Posttraumatic stress disorder (PTSD) is a debilitating and costly mental health issue (Greenberg, Sisitsky et al. 1999, Hoge, Terhakopian et al. 2007). RAND reported an estimated two-year cost of $4.0 to $6.2 billion US dollars for mental health issues from the current conflicts in Iraq and Afghanistan and further estimated that providing evidence-based treatments for PTSD and depression could save an estimated $86.2 million (Tanielian, et al. 2008). Even modest reductions in PTSD severity have been related to increased probability of positive function outcomes (Smith, et al. 2005). Prolonged Exposure (PE) therapy (Foa, et al. 2000, Foa, et al. 2005, Schnurr, et al. 2007) is an effective, first-line treatment for PTSD (IOM 2007, VA/DOD 2010). While highly effective, PE is provided in specialty mental health settings typically in 8 to 15, weekly 90 minute individual sessions. Veterans with PTSD are often reluctant to seek care in specialty mental health, and, as a result, many are treated solely in primary care and do not have access to this effective intervention (Possemato, et al. 2011). While the DoD and VA have actively integrated behavioral health providers into their primary care clinics (Maguen, et al. 2010, Seal, et al. 2011), current behavioral interventions for PTSD in primary care are often inconsistent with clinical practice guidelines and/or not effective (Possemato, et al. 2011). Since functional outcomes are critical, we intend to extend beyond assessing the impact of PE-PC on clinical outcomes to function. Thus, there is a clear and urgent need to further develop, validate, and disseminate evidence-based psychotherapeutic treatments for PTSD in integrated VHA PC-MHI with a focus on functional outcomes. To fill this need and gap in care the study investigators developed a Brief Prolonged Exposure for Primary Care (PE-PC) treatment protocol with 4, 30-minute sessions for use in a stepped care model. A pilot study in military treatment facilities found PE-PC resulted in reductions in PTSD that were maintained at 6- and 12-month follow-up (Cigrang, et al, 2015). Preliminary results from a randomized controlled trial (RCT; PI: Cigrang; CoI: Rauch) of PE-PC compared to minimal attention control (MAC, including continuation of any PC initiated treatment) found a significantly larger reduction in PTSD severity (measured by PCL) in PE-PC than MAC (between group d = .78, p = .01). The strength of these initial findings is limited by lack of functional outcomes and examination of impact in VHA. While Service Members and Veterans have many similarities, potential differences in motivation for treatment and other factors may influence the efficacy of the protocol especially when examining changes in function. The proposed study will randomize 120 Veterans at Ralph H. Johnson VAMC presenting in primary care with PTSD who meet minimal inclusion/exclusion criteria to 6 weeks of PE-PC or PC-MHI-treatment as usual (TAU). Recruitment will occur over 36 months. All Veterans will complete a baseline assessment prior to randomization and post- treatment follow-up assessments at Weeks 6, 12, and 24 post-randomization. Primary outcome will be function assessed as self-reported role function in several domains. In addition, we will examine symptoms severity and effectiveness, acceptability, and utilization associated with PE-PC or PCMHI-TAU in the 6 months prior to randomization and 6 months following treatment completion. PE-PC may allow access to effective treatment and efficient allocation of PTSD specialty treatment resources in the VHA. This topic is of key relevance to Veteran mental health care and can provide a new access point for high quality PTSD care to improve function allowing many more Veterans to experience improvement.

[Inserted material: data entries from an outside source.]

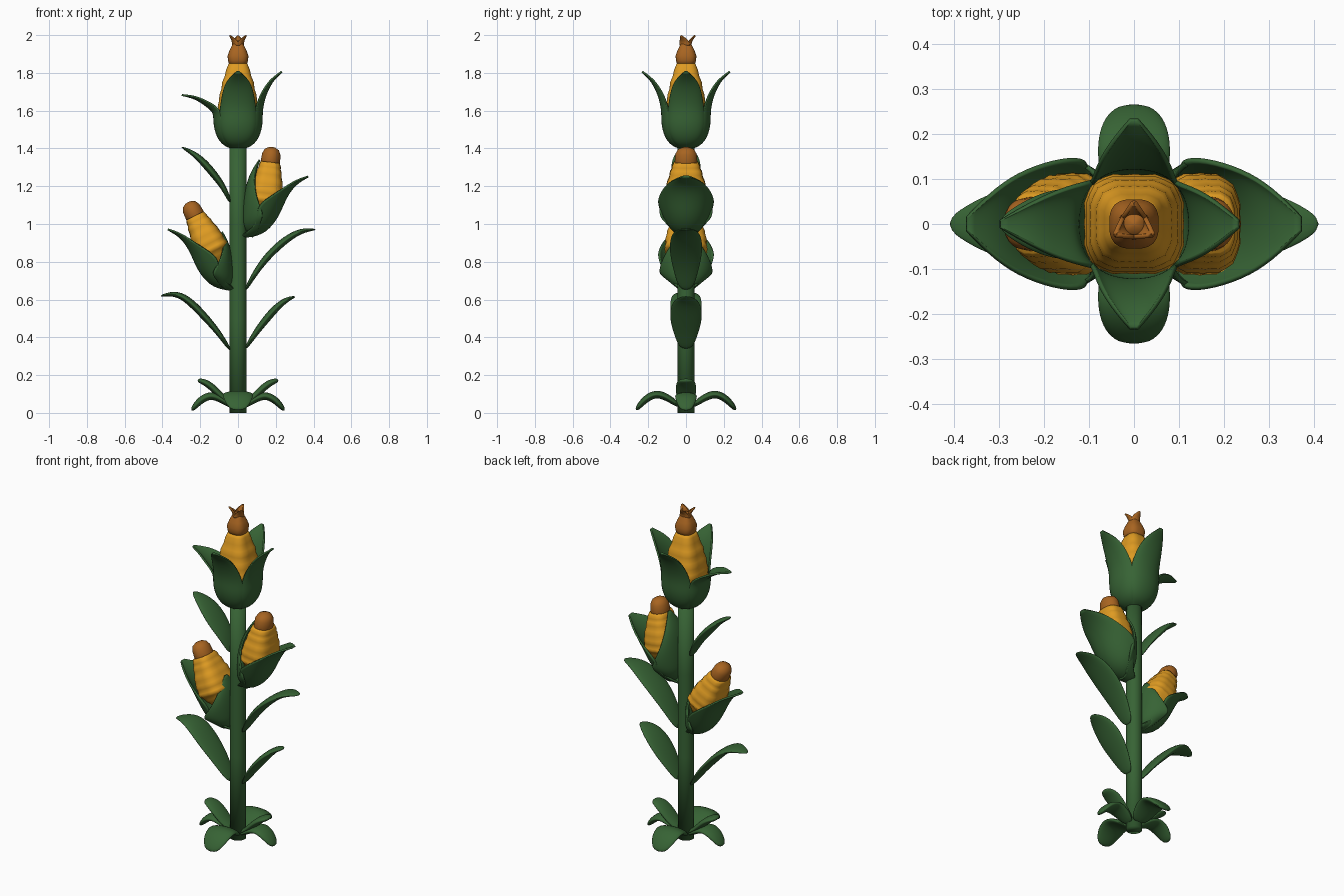
import bpy, bmesh
from math import sin, cos, pi, radians
from mathutils import Matrix, Vector

cube = bpy.data.objects.get("Cube")
if cube:
    bpy.data.objects.remove(cube, do_unlink=True)


def material(name, color):
    m = bpy.data.materials.new(name)
    m.use_nodes = True
    m.diffuse_color = (*color, 1)
    bsdf = next(n for n in m.node_tree.nodes if n.type == 'BSDF_PRINCIPLED')
    bsdf.inputs["Base Color"].default_value = (*color, 1)
    return m


GREEN = material("leaf green", (0.038, 0.125, 0.035))
GOLD = material("kernel gold", (0.74, 0.33, 0.016))
BROWN = material("silk brown", (0.39, 0.128, 0.015))


def make_object(name, bm, mat, matrix=Matrix()):
    bmesh.ops.recalc_face_normals(bm, faces=bm.faces)
    for f in bm.faces:
        f.smooth = True
    mesh = bpy.data.meshes.new(name)
    bm.to_mesh(mesh)
    bm.free()
    mesh.materials.append(mat)
    obj = bpy.data.objects.new(name, mesh)
    obj.matrix_world = matrix
    bpy.context.collection.objects.link(obj)
    return obj


def subdivide(obj):
    sub = obj.modifiers.new("smooth", 'SUBSURF')
    sub.levels = sub.render_levels = 2
    sub.boundary_smooth = 'PRESERVE_CORNERS'


def tangent(rows, i):
    a, b = rows[max(i - 1, 0)], rows[min(i + 1, len(rows) - 1)]
    return Vector((b[0] - a[0], b[1] - a[1])).normalized()


def bridge(bm, rings, closed):
    n = len(rings[0])
    for lo, hi in zip(rings, rings[1:]):
        for k in range(n if closed else n - 1):
            j = (k + 1) % n
            bm.faces.new((lo[k], lo[j], hi[j], hi[k]))
    if closed:
        bm.faces.new(rings[0][::-1])
        bm.faces.new(rings[-1])


def petal(name, rows, azimuth=0, origin=(0, 0, 0), mat=GREEN):
    """Thin cupped blade; rows hold (radius, height, half width, cup depth)."""
    bm = bmesh.new()
    grid, steps, arc = [], 4, radians(75)
    for i, (r, z, hw, d) in enumerate(rows):
        t = tangent(rows, i)
        line = []
        for k in range(-steps, steps + 1):
            phi = arc * k / steps
            off = d * (1 - cos(phi)) / (1 - cos(arc))
            line.append(bm.verts.new((r - t.y * off, hw * sin(phi) / sin(arc), z + t.x * off)))
        grid.append(line)
    bridge(bm, grid, False)
    place = Matrix.Translation(origin) @ Matrix.Rotation(radians(azimuth), 4, 'Z')
    obj = make_object(name, bm, mat, place)
    subdivide(obj)
    sol = obj.modifiers.new("thickness", 'SOLIDIFY')
    sol.thickness, sol.offset = 0.01, 0


def leaf(name, azimuth, spine, width, half=.021, taper=(.4, .75, 1, 1, .72, .2)):
    """Fleshy closed leaf hanging just below its spine of (radius, height)."""
    bm = bmesh.new()
    rings, seg = [], 12
    for i, ((r, z), w) in enumerate(zip(spine, taper)):
        t = tangent(spine, i)
        ring = []
        for k in range(seg):
            a = 2 * pi * k / seg
            off = half * w * (sin(a) - 1)
            ring.append(bm.verts.new((r - t.y * off, width * w * cos(a), z + t.x * off)))
        rings.append(ring)
    bridge(bm, rings, True)
    subdivide(make_object(name, bm, GREEN, Matrix.Rotation(radians(azimuth), 4, 'Z')))


def lathe(name, profile, mat, matrix=Matrix(), square=0.0, ripple=0.0, fine=1, sx=1.0):
    """Turned shape with an optionally squared section and kernel ridges."""
    bm = bmesh.new()
    rings, seg = [], 32
    points = [Vector(a).lerp(Vector(b), j / fine)
              for a, b in zip(profile, profile[1:]) for j in range(fine)]
    points.append(Vector(profile[-1]))
    for i, p in enumerate(points):
        r = p.x * (1 + ripple * cos(i * pi / 2))
        ring = []
        for k in range(seg):
            a = 2 * pi * k / seg
            n = r * (1 - square * cos(4 * a)) * (1 + ripple * 0.5 * cos(16 * a))
            ring.append(bm.verts.new((sx * n * cos(a), n * sin(a), p.y)))
        rings.append(ring)
    bridge(bm, rings, True)
    make_object(name, bm, mat, matrix)


# Stalk
lathe("stalk", [(.045, 0), (.045, .5), (.045, 1), (.045, 1.43)], GREEN)

# Stalk leaves, alternating sides
leaf("lower_right_leaf", 180, [(.03, .33), (.09, .435), (.17, .535), (.26, .625), (.34, .65), (.415, .622)], .088)
leaf("lower_left_leaf", 0, [(.03, .34), (.075, .425), (.125, .5), (.185, .57), (.25, .615), (.305, .62)], .088)
leaf("middle_left_leaf", 0, [(.03, .65), (.08, .755), (.15, .855), (.24, .935), (.33, .982), (.415, .975)], .09)
leaf("upper_right_leaf", 180, [(.03, 1.11), (.06, 1.2), (.11, 1.275), (.165, 1.34), (.23, 1.39), (.3, 1.412)], .082)

# Ground leaves: arched ones all round, upright ones on the sides
ROUND = (.55, .9, 1, 1, .9, .5)
arched = [(.02, .04), (.08, .095), (.14, .122), (.19, .114), (.24, .078), (.275, .018)]
for i in range(4):
    reach, width = ((.93, .06), (1, .084))[i % 2]
    leaf(f"arched_ground_leaf_{i + 1}", 90 * i, [(r * reach, z * reach) for r, z in arched], width, .022, ROUND)
for i in range(2):
    leaf(f"upright_ground_leaf_{i + 1}", 180 * i,
         [(.02, .05), (.065, .09), (.1, .128), (.135, .16), (.175, .182), (.215, .183)], .056, .02, ROUND)

# Top cob
lathe("top_cob", [(.05, 1.43), (.095, 1.49), (.117, 1.57), (.11, 1.65), (.088, 1.75), (.054, 1.85)],
      GOLD, square=.075, ripple=.022, fine=6)
lathe("top_cob_tip", [(.047, 1.84), (.056, 1.865), (.058, 1.89), (.047, 1.92), (.034, 1.945), (.026, 1.96), (.006, 1.972)],
      BROWN, square=.05)
for i in range(3):
    petal(f"top_silk_{i + 1}", [(.025, 1.945, .028, .014), (.026, 1.97, .024, .012), (.048, 1.998, .002, 0)],
          90 + 120 * i, mat=BROWN)

# Top husk: one cup split into four flaring petals
cup = [(.02, 1.4, .03, .004), (.075, 1.415, .062, .02), (.112, 1.465, .088, .034),
       (.127, 1.53, .098, .04), (.126, 1.585, .095, .038)]
flare = [(.132, 1.64, .088, .03), (.155, 1.71, .076, .02), (.187, 1.765, .052, .01), (.232, 1.807, .008, 0)]
droop = [(.142, 1.605, .088, .03), (.18, 1.635, .074, .02), (.23, 1.668, .048, .01), (.298, 1.683, .008, 0)]
for i in range(4):
    petal(f"top_husk_{i + 1}", cup + (droop if i == 2 else flare), 90 * i)

# Side ears: outer and inner husk around a leaning cob
outer = [(-.01, 0, .03, .01), (.1, .01, .1, .06), (.175, .09, .143, .13), (.208, .17, .145, .09),
         (.24, .24, .12, .035), (.285, .29, .08, .015), (.342, .322, .015, 0)]
inner = [(-.05, 0, .05, .03), (.005, .05, .12, .11), (.005, .13, .142, .11), (-.005, .22, .125, .06),
         (-.03, .33, .08, .025), (-.085, .41, .008, 0)]


def ear(name, side, base, inner_lean, inner_height, cob_base, lean):
    azimuth = 0 if side > 0 else 180
    petal(name + "_outer_husk", outer, azimuth, base)
    petal(name + "_inner_husk", [(r * inner_lean, z * inner_height, w, d) for r, z, w, d in inner],
          azimuth + 180, base)
    m = Matrix.Translation(cob_base) @ Matrix.Rotation(radians(lean * side), 4, 'Y')
    lathe(name + "_cob", [(.02, .05), (.07, .11), (.118, .18), (.112, .25), (.088, .33), (.07, .38)],
          GOLD, m, square=.06, ripple=.022, fine=6, sx=.78)
    lathe(name + "_cob_tip", [(.057, .37), (.06, .385), (.056, .425), (.043, .448), (.02, .459), (.004, .461)],
          BROWN, m, sx=.86)


ear("left_ear", 1, (.03, 0, .93), 1, 1, (.125, 0, .95), 7)
ear("right_ear", -1, (-.03, 0, .65), .65, .75, (-.055, 0, .705), 27)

The proposed project will examine a promising brief therapy for PTSD for use in VHA Primary Care and its impact on functional outcomes. This intervention will provide an alternative point of access to effective PTSD treatment and improved function that does not require referral to specialty mental health and accomplishes improved function in a short-term, brief protocol. Many Veterans prefer to receive mental health care, including PTSD service in primary care. The current protocol would allow them to access effective therapy options in addition to the medication management that is currently the standard of care for PTSD in primary care. In addition, this brief protocol may reduce the number of specialty mental health referrals as many Veterans may not require additional PTSD specific treatment after completion. Thus, if effective, this protocol will greatly increase Veteran treatment choice and improve functional outcomes and access while also increasing efficiency of allocation of specialty PTSD services.